Exercise prompt:
After finding the line containing "-0.382, 0.727, 0.17)" below, please output that line and each following one through the line containing "R = (0.86, 0, 0.238)", exactly as written.
== Data excerpts ==
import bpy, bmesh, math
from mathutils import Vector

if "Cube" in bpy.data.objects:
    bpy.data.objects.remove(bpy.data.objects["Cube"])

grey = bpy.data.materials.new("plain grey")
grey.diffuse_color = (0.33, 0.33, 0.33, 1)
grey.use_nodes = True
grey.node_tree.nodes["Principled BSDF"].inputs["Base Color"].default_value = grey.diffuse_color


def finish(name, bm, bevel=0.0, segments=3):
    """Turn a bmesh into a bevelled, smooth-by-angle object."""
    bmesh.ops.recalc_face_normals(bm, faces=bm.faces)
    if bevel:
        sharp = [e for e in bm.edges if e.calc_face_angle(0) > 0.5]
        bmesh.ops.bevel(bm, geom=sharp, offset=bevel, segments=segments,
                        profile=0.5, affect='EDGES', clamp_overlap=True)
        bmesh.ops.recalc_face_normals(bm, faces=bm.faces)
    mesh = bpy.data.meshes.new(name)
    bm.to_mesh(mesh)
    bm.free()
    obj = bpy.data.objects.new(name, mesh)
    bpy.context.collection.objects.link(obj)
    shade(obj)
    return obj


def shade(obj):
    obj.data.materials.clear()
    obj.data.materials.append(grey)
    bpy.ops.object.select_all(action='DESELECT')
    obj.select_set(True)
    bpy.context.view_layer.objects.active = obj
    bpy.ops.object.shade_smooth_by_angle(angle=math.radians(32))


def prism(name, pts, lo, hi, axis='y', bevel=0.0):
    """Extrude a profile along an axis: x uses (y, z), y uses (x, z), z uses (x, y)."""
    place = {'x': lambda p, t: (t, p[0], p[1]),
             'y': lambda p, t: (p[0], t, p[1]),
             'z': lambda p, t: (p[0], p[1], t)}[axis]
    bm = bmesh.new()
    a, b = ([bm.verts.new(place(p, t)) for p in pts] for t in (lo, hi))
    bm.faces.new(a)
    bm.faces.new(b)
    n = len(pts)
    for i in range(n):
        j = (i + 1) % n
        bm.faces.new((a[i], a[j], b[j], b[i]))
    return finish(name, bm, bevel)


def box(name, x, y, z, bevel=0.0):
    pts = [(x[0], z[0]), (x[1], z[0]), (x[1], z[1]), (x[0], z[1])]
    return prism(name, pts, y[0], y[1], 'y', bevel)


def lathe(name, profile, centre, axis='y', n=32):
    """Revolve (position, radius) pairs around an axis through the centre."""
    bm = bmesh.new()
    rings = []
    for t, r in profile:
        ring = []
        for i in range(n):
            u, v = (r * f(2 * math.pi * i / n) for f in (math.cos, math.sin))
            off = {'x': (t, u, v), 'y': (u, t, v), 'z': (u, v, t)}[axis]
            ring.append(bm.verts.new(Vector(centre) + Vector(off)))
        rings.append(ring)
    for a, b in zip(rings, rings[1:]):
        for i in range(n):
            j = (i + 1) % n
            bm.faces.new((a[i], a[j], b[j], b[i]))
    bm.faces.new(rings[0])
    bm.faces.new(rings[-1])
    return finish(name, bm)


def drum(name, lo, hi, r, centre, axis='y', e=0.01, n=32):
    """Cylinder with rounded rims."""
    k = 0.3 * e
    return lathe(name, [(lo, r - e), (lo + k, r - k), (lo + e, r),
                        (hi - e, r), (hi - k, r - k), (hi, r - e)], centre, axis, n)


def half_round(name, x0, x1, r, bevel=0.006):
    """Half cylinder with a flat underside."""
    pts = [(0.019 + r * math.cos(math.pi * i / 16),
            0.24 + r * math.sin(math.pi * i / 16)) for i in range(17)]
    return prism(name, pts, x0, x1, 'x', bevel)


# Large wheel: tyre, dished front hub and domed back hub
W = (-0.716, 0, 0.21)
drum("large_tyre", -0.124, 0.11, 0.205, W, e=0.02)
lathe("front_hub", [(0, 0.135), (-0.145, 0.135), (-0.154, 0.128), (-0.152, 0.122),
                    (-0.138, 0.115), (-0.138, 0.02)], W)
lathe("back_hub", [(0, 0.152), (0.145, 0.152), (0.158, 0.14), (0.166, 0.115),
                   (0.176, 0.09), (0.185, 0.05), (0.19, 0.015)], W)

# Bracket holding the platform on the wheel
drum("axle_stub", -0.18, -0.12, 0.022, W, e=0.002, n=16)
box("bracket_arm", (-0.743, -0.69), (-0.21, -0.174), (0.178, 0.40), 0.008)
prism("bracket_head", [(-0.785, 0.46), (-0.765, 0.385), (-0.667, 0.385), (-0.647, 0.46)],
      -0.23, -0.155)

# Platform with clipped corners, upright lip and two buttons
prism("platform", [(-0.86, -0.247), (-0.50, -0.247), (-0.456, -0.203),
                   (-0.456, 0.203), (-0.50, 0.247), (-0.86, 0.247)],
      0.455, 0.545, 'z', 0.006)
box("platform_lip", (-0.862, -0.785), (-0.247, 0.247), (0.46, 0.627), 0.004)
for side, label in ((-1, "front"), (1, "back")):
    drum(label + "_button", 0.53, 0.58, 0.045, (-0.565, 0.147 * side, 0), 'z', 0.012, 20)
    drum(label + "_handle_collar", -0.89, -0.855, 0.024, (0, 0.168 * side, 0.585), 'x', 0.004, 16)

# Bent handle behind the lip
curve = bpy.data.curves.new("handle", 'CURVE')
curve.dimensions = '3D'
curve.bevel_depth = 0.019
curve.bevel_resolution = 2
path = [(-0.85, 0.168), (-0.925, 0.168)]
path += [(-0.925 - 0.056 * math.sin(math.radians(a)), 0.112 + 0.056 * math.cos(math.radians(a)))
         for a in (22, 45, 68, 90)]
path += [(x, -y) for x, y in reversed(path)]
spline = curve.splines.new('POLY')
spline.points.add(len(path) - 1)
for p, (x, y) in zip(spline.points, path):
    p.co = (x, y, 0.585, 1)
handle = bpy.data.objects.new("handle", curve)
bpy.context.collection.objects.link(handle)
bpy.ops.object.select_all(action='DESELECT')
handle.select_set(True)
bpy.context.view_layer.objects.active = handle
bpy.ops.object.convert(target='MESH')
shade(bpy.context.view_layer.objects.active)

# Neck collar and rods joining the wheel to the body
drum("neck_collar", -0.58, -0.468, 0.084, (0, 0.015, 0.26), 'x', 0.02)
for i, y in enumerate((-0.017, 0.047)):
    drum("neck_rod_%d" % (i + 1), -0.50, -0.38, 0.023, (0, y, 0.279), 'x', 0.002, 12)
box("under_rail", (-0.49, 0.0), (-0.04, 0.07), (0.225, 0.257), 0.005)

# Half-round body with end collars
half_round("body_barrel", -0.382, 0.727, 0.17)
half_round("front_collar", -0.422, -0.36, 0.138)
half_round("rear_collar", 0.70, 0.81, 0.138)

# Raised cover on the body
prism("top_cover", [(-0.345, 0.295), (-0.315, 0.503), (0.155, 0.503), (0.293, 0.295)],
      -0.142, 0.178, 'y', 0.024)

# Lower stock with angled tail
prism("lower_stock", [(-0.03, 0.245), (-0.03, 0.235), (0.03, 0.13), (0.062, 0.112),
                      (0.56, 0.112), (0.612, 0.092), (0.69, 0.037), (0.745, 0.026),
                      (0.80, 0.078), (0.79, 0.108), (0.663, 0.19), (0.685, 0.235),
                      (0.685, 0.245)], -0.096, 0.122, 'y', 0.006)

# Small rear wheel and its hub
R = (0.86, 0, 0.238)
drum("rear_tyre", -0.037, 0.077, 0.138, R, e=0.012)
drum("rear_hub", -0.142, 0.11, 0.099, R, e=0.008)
===
Written answer:
half_round("body_barrel", -0.382, 0.727, 0.17)
half_round("front_collar", -0.422, -0.36, 0.138)
half_round("rear_collar", 0.70, 0.81, 0.138)

# Raised cover on the body
prism("top_cover", [(-0.345, 0.295), (-0.315, 0.503), (0.155, 0.503), (0.293, 0.295)],
      -0.142, 0.178, 'y', 0.024)

# Lower stock with angled tail
prism("lower_stock", [(-0.03, 0.245), (-0.03, 0.235), (0.03, 0.13), (0.062, 0.112),
                      (0.56, 0.112), (0.612, 0.092), (0.69, 0.037), (0.745, 0.026),
                      (0.80, 0.078), (0.79, 0.108), (0.663, 0.19), (0.685, 0.235),
                      (0.685, 0.245)], -0.096, 0.122, 'y', 0.006)

# Small rear wheel and its hub
R = (0.86, 0, 0.238)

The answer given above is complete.